Reproduce every record exactly as written.

==== DATA FOR PROCESSING

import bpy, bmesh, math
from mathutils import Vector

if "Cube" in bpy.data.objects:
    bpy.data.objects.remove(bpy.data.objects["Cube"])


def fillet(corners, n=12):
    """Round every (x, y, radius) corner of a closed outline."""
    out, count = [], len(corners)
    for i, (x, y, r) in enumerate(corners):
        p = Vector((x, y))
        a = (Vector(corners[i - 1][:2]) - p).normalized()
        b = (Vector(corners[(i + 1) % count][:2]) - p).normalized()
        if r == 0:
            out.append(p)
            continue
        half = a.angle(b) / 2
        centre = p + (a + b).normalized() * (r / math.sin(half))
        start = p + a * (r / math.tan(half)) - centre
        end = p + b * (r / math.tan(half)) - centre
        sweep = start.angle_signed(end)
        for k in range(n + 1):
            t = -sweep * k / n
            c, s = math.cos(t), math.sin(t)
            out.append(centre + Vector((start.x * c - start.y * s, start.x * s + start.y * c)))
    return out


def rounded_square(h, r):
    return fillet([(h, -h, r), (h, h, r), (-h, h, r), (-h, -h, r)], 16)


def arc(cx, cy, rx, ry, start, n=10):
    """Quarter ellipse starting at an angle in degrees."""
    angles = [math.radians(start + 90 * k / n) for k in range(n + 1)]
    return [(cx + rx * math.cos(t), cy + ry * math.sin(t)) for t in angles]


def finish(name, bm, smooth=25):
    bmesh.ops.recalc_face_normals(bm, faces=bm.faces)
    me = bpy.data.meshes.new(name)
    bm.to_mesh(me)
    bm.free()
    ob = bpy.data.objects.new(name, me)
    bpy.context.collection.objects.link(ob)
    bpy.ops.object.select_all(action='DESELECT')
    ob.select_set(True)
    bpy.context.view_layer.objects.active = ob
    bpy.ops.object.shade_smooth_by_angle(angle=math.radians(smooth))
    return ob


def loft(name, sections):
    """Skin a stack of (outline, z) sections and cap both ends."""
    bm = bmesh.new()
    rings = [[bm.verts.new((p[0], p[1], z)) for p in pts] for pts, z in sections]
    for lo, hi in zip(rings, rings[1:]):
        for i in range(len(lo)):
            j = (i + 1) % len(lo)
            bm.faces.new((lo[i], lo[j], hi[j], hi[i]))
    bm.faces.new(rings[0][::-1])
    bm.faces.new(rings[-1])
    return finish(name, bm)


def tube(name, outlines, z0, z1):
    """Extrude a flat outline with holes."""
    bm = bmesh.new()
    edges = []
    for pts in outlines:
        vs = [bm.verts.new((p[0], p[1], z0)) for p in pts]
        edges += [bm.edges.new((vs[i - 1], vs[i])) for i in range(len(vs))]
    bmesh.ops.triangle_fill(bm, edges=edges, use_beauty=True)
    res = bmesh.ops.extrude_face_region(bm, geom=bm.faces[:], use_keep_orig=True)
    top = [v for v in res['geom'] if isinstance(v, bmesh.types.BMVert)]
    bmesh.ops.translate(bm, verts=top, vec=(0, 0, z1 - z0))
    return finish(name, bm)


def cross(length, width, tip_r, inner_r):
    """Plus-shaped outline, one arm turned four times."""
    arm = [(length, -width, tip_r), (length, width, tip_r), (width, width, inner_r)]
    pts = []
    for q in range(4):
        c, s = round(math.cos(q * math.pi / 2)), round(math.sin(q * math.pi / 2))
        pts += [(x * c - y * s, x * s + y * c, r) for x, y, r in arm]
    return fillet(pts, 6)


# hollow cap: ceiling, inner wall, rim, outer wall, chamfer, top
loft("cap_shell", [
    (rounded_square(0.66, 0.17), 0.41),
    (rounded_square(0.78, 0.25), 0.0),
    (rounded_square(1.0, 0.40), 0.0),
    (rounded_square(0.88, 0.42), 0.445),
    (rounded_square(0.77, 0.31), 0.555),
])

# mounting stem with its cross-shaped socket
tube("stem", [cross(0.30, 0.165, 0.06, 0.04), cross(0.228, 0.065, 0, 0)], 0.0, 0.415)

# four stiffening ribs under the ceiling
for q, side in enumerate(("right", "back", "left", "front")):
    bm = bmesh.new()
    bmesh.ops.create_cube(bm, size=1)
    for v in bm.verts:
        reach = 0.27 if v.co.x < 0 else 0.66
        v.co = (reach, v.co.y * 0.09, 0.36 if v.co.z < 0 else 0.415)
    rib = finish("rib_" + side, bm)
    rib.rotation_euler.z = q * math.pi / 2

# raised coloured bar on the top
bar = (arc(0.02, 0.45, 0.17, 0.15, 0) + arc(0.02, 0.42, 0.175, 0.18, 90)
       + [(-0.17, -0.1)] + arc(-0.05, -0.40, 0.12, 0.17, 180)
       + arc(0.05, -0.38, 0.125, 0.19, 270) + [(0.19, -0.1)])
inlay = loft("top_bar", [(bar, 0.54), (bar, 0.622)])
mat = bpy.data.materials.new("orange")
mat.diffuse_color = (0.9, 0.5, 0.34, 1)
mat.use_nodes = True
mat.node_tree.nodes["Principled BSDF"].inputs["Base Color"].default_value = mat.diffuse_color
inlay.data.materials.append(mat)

========

● WRITTEN ANSWER:
import bpy, bmesh, math
from mathutils import Vector

if "Cube" in bpy.data.objects:
    bpy.data.objects.remove(bpy.data.objects["Cube"])


def fillet(corners, n=12):
    """Round every (x, y, radius) corner of a closed outline."""
    out, count = [], len(corners)
    for i, (x, y, r) in enumerate(corners):
        p = Vector((x, y))
        a = (Vector(corners[i - 1][:2]) - p).normalized()
        b = (Vector(corners[(i + 1) % count][:2]) - p).normalized()
        if r == 0:
            out.append(p)
            continue
        half = a.angle(b) / 2
        centre = p + (a + b).normalized() * (r / math.sin(half))
        start = p + a * (r / math.tan(half)) - centre
        end = p + b * (r / math.tan(half)) - centre
        sweep = start.angle_signed(end)
        for k in range(n + 1):
            t = -sweep * k / n
            c, s = math.cos(t), math.sin(t)
            out.append(centre + Vector((start.x * c - start.y * s, start.x * s + start.y * c)))
    return out


def rounded_square(h, r):
    return fillet([(h, -h, r), (h, h, r), (-h, h, r), (-h, -h, r)], 16)


def arc(cx, cy, rx, ry, start, n=10):
    """Quarter ellipse starting at an angle in degrees."""
    angles = [math.radians(start + 90 * k / n) for k in range(n + 1)]
    return [(cx + rx * math.cos(t), cy + ry * math.sin(t)) for t in angles]


def finish(name, bm, smooth=25):
    bmesh.ops.recalc_face_normals(bm, faces=bm.faces)
    me = bpy.data.meshes.new(name)
    bm.to_mesh(me)
    bm.free()
    ob = bpy.data.objects.new(name, me)
    bpy.context.collection.objects.link(ob)
    bpy.ops.object.select_all(action='DESELECT')
    ob.select_set(True)
    bpy.context.view_layer.objects.active = ob
    bpy.ops.object.shade_smooth_by_angle(angle=math.radians(smooth))
    return ob


def loft(name, sections):
    """Skin a stack of (outline, z) sections and cap both ends."""
    bm = bmesh.new()
    rings = [[bm.verts.new((p[0], p[1], z)) for p in pts] for pts, z in sections]
    for lo, hi in zip(rings, rings[1:]):
        for i in range(len(lo)):
            j = (i + 1) % len(lo)
            bm.faces.new((lo[i], lo[j], hi[j], hi[i]))
    bm.faces.new(rings[0][::-1])
    bm.faces.new(rings[-1])
    return finish(name, bm)


def tube(name, outlines, z0, z1):
    """Extrude a flat outline with holes."""
    bm = bmesh.new()
    edges = []
    for pts in outlines:
        vs = [bm.verts.new((p[0], p[1], z0)) for p in pts]
        edges += [bm.edges.new((vs[i - 1], vs[i])) for i in range(len(vs))]
    bmesh.ops.triangle_fill(bm, edges=edges, use_beauty=True)
    res = bmesh.ops.extrude_face_region(bm, geom=bm.faces[:], use_keep_orig=True)
    top = [v for v in res['geom'] if isinstance(v, bmesh.types.BMVert)]
    bmesh.ops.translate(bm, verts=top, vec=(0, 0, z1 - z0))
    return finish(name, bm)


def cross(length, width, tip_r, inner_r):
    """Plus-shaped outline, one arm turned four times."""
    arm = [(length, -width, tip_r), (length, width, tip_r), (width, width, inner_r)]
    pts = []
    for q in range(4):
        c, s = round(math.cos(q * math.pi / 2)), round(math.sin(q * math.pi / 2))
        pts += [(x * c - y * s, x * s + y * c, r) for x, y, r in arm]
    return fillet(pts, 6)


# hollow cap: ceiling, inner wall, rim, outer wall, chamfer, top
loft("cap_shell", [
    (rounded_square(0.66, 0.17), 0.41),
    (rounded_square(0.78, 0.25), 0.0),
    (rounded_square(1.0, 0.40), 0.0),
    (rounded_square(0.88, 0.42), 0.445),
    (rounded_square(0.77, 0.31), 0.555),
])

# mounting stem with its cross-shaped socket
tube("stem", [cross(0.30, 0.165, 0.06, 0.04), cross(0.228, 0.065, 0, 0)], 0.0, 0.415)

# four stiffening ribs under the ceiling
for q, side in enumerate(("right", "back", "left", "front")):
    bm = bmesh.new()
    bmesh.ops.create_cube(bm, size=1)
    for v in bm.verts:
        reach = 0.27 if v.co.x < 0 else 0.66
        v.co = (reach, v.co.y * 0.09, 0.36 if v.co.z < 0 else 0.415)
    rib = finish("rib_" + side, bm)
    rib.rotation_euler.z = q * math.pi / 2

# raised coloured bar on the top
bar = (arc(0.02, 0.45, 0.17, 0.15, 0) + arc(0.02, 0.42, 0.175, 0.18, 90)
       + [(-0.17, -0.1)] + arc(-0.05, -0.40, 0.12, 0.17, 180)
       + arc(0.05, -0.38, 0.125, 0.19, 270) + [(0.19, -0.1)])
inlay = loft("top_bar", [(bar, 0.54), (bar, 0.622)])
mat = bpy.data.materials.new("orange")
mat.diffuse_color = (0.9, 0.5, 0.34, 1)
mat.use_nodes = True
mat.node_tree.nodes["Principled BSDF"].inputs["Base Color"].default_value = mat.diffuse_color
inlay.data.materials.append(mat)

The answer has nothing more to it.